---------- EXCERPTED DATA

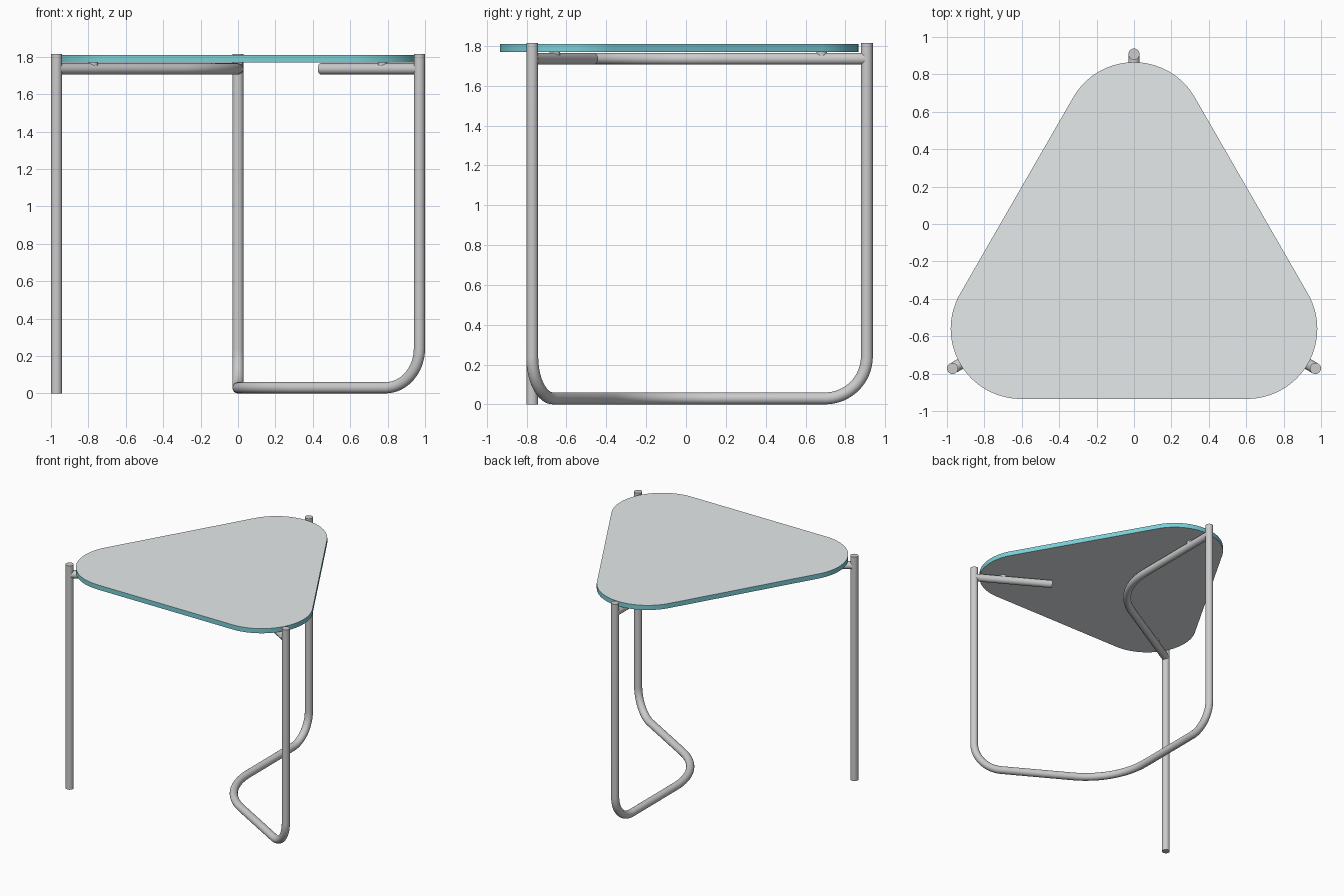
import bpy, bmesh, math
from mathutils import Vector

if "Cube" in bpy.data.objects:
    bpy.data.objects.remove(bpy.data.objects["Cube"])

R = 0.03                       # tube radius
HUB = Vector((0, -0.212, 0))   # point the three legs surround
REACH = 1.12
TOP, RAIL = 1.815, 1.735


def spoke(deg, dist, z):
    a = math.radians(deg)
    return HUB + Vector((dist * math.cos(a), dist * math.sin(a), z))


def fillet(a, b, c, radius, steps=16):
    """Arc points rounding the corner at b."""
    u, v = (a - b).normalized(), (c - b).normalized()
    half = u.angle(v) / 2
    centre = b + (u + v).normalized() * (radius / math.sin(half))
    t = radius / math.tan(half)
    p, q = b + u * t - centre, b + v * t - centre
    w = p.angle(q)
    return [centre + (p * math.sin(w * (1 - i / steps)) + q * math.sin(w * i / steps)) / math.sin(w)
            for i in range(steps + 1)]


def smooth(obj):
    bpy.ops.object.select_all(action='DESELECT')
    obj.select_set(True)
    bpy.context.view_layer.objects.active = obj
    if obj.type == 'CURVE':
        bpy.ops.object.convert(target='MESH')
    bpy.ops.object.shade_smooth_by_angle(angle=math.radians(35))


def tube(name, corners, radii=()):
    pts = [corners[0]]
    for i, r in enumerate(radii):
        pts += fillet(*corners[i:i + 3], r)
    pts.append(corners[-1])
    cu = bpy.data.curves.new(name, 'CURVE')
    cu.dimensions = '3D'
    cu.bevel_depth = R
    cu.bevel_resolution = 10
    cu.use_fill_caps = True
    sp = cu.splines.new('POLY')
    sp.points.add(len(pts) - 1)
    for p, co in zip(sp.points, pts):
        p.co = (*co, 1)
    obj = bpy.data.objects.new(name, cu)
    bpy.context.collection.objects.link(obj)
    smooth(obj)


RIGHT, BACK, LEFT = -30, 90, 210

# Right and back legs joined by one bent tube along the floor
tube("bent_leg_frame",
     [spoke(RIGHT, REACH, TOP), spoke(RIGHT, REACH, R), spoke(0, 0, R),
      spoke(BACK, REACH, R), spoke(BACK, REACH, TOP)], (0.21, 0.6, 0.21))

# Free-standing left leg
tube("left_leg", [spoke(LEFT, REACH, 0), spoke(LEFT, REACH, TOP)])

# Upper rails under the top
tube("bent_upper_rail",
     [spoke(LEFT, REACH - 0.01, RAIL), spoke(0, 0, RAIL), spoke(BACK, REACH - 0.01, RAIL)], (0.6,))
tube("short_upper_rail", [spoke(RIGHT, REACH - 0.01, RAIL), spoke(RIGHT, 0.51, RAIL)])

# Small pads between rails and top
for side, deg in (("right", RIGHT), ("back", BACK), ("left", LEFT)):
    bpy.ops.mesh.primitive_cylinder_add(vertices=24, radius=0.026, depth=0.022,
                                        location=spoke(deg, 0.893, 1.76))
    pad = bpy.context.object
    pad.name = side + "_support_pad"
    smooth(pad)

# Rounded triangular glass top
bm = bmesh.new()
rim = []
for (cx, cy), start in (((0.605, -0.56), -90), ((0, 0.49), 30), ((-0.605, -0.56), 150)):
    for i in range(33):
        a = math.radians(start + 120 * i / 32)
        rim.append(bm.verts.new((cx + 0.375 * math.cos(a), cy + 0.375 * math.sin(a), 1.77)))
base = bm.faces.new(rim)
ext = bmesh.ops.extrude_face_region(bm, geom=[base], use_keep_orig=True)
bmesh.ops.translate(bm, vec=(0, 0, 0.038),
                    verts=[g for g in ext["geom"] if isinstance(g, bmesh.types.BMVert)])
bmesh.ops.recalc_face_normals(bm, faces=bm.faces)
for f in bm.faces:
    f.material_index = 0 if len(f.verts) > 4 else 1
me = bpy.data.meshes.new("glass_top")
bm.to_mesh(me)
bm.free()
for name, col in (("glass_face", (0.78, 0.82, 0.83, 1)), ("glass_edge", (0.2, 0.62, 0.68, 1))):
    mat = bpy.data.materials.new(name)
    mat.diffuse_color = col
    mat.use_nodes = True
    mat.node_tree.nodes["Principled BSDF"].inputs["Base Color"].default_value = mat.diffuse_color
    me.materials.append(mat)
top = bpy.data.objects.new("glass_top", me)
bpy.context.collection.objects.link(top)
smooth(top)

--------------------

§ WORK INSTRUCTION
From the first line to the last, repeat the records exactly, leaving out the pictures.

§ SOLUTION
import bpy, bmesh, math
from mathutils import Vector

if "Cube" in bpy.data.objects:
    bpy.data.objects.remove(bpy.data.objects["Cube"])

R = 0.03                       # tube radius
HUB = Vector((0, -0.212, 0))   # point the three legs surround
REACH = 1.12
TOP, RAIL = 1.815, 1.735


def spoke(deg, dist, z):
    a = math.radians(deg)
    return HUB + Vector((dist * math.cos(a), dist * math.sin(a), z))


def fillet(a, b, c, radius, steps=16):
    """Arc points rounding the corner at b."""
    u, v = (a - b).normalized(), (c - b).normalized()
    half = u.angle(v) / 2
    centre = b + (u + v).normalized() * (radius / math.sin(half))
    t = radius / math.tan(half)
    p, q = b + u * t - centre, b + v * t - centre
    w = p.angle(q)
    return [centre + (p * math.sin(w * (1 - i / steps)) + q * math.sin(w * i / steps)) / math.sin(w)
            for i in range(steps + 1)]


def smooth(obj):
    bpy.ops.object.select_all(action='DESELECT')
    obj.select_set(True)
    bpy.context.view_layer.objects.active = obj
    if obj.type == 'CURVE':
        bpy.ops.object.convert(target='MESH')
    bpy.ops.object.shade_smooth_by_angle(angle=math.radians(35))


def tube(name, corners, radii=()):
    pts = [corners[0]]
    for i, r in enumerate(radii):
        pts += fillet(*corners[i:i + 3], r)
    pts.append(corners[-1])
    cu = bpy.data.curves.new(name, 'CURVE')
    cu.dimensions = '3D'
    cu.bevel_depth = R
    cu.bevel_resolution = 10
    cu.use_fill_caps = True
    sp = cu.splines.new('POLY')
    sp.points.add(len(pts) - 1)
    for p, co in zip(sp.points, pts):
        p.co = (*co, 1)
    obj = bpy.data.objects.new(name, cu)
    bpy.context.collection.objects.link(obj)
    smooth(obj)


RIGHT, BACK, LEFT = -30, 90, 210

# Right and back legs joined by one bent tube along the floor
tube("bent_leg_frame",
     [spoke(RIGHT, REACH, TOP), spoke(RIGHT, REACH, R), spoke(0, 0, R),
      spoke(BACK, REACH, R), spoke(BACK, REACH, TOP)], (0.21, 0.6, 0.21))

# Free-standing left leg
tube("left_leg", [spoke(LEFT, REACH, 0), spoke(LEFT, REACH, TOP)])

# Upper rails under the top
tube("bent_upper_rail",
     [spoke(LEFT, REACH - 0.01, RAIL), spoke(0, 0, RAIL), spoke(BACK, REACH - 0.01, RAIL)], (0.6,))
tube("short_upper_rail", [spoke(RIGHT, REACH - 0.01, RAIL), spoke(RIGHT, 0.51, RAIL)])

# Small pads between rails and top
for side, deg in (("right", RIGHT), ("back", BACK), ("left", LEFT)):
    bpy.ops.mesh.primitive_cylinder_add(vertices=24, radius=0.026, depth=0.022,
                                        location=spoke(deg, 0.893, 1.76))
    pad = bpy.context.object
    pad.name = side + "_support_pad"
    smooth(pad)

# Rounded triangular glass top
bm = bmesh.new()
rim = []
for (cx, cy), start in (((0.605, -0.56), -90), ((0, 0.49), 30), ((-0.605, -0.56), 150)):
    for i in range(33):
        a = math.radians(start + 120 * i / 32)
        rim.append(bm.verts.new((cx + 0.375 * math.cos(a), cy + 0.375 * math.sin(a), 1.77)))
base = bm.faces.new(rim)
ext = bmesh.ops.extrude_face_region(bm, geom=[base], use_keep_orig=True)
bmesh.ops.translate(bm, vec=(0, 0, 0.038),
                    verts=[g for g in ext["geom"] if isinstance(g, bmesh.types.BMVert)])
bmesh.ops.recalc_face_normals(bm, faces=bm.faces)
for f in bm.faces:
    f.material_index = 0 if len(f.verts) > 4 else 1
me = bpy.data.meshes.new("glass_top")
bm.to_mesh(me)
bm.free()
for name, col in (("glass_face", (0.78, 0.82, 0.83, 1)), ("glass_edge", (0.2, 0.62, 0.68, 1))):
    mat = bpy.data.materials.new(name)
    mat.diffuse_color = col
    mat.use_nodes = True
    mat.node_tree.nodes["Principled BSDF"].inputs["Base Color"].default_value = mat.diffuse_color
    me.materials.append(mat)
top = bpy.data.objects.new("glass_top", me)
bpy.context.collection.objects.link(top)
smooth(top)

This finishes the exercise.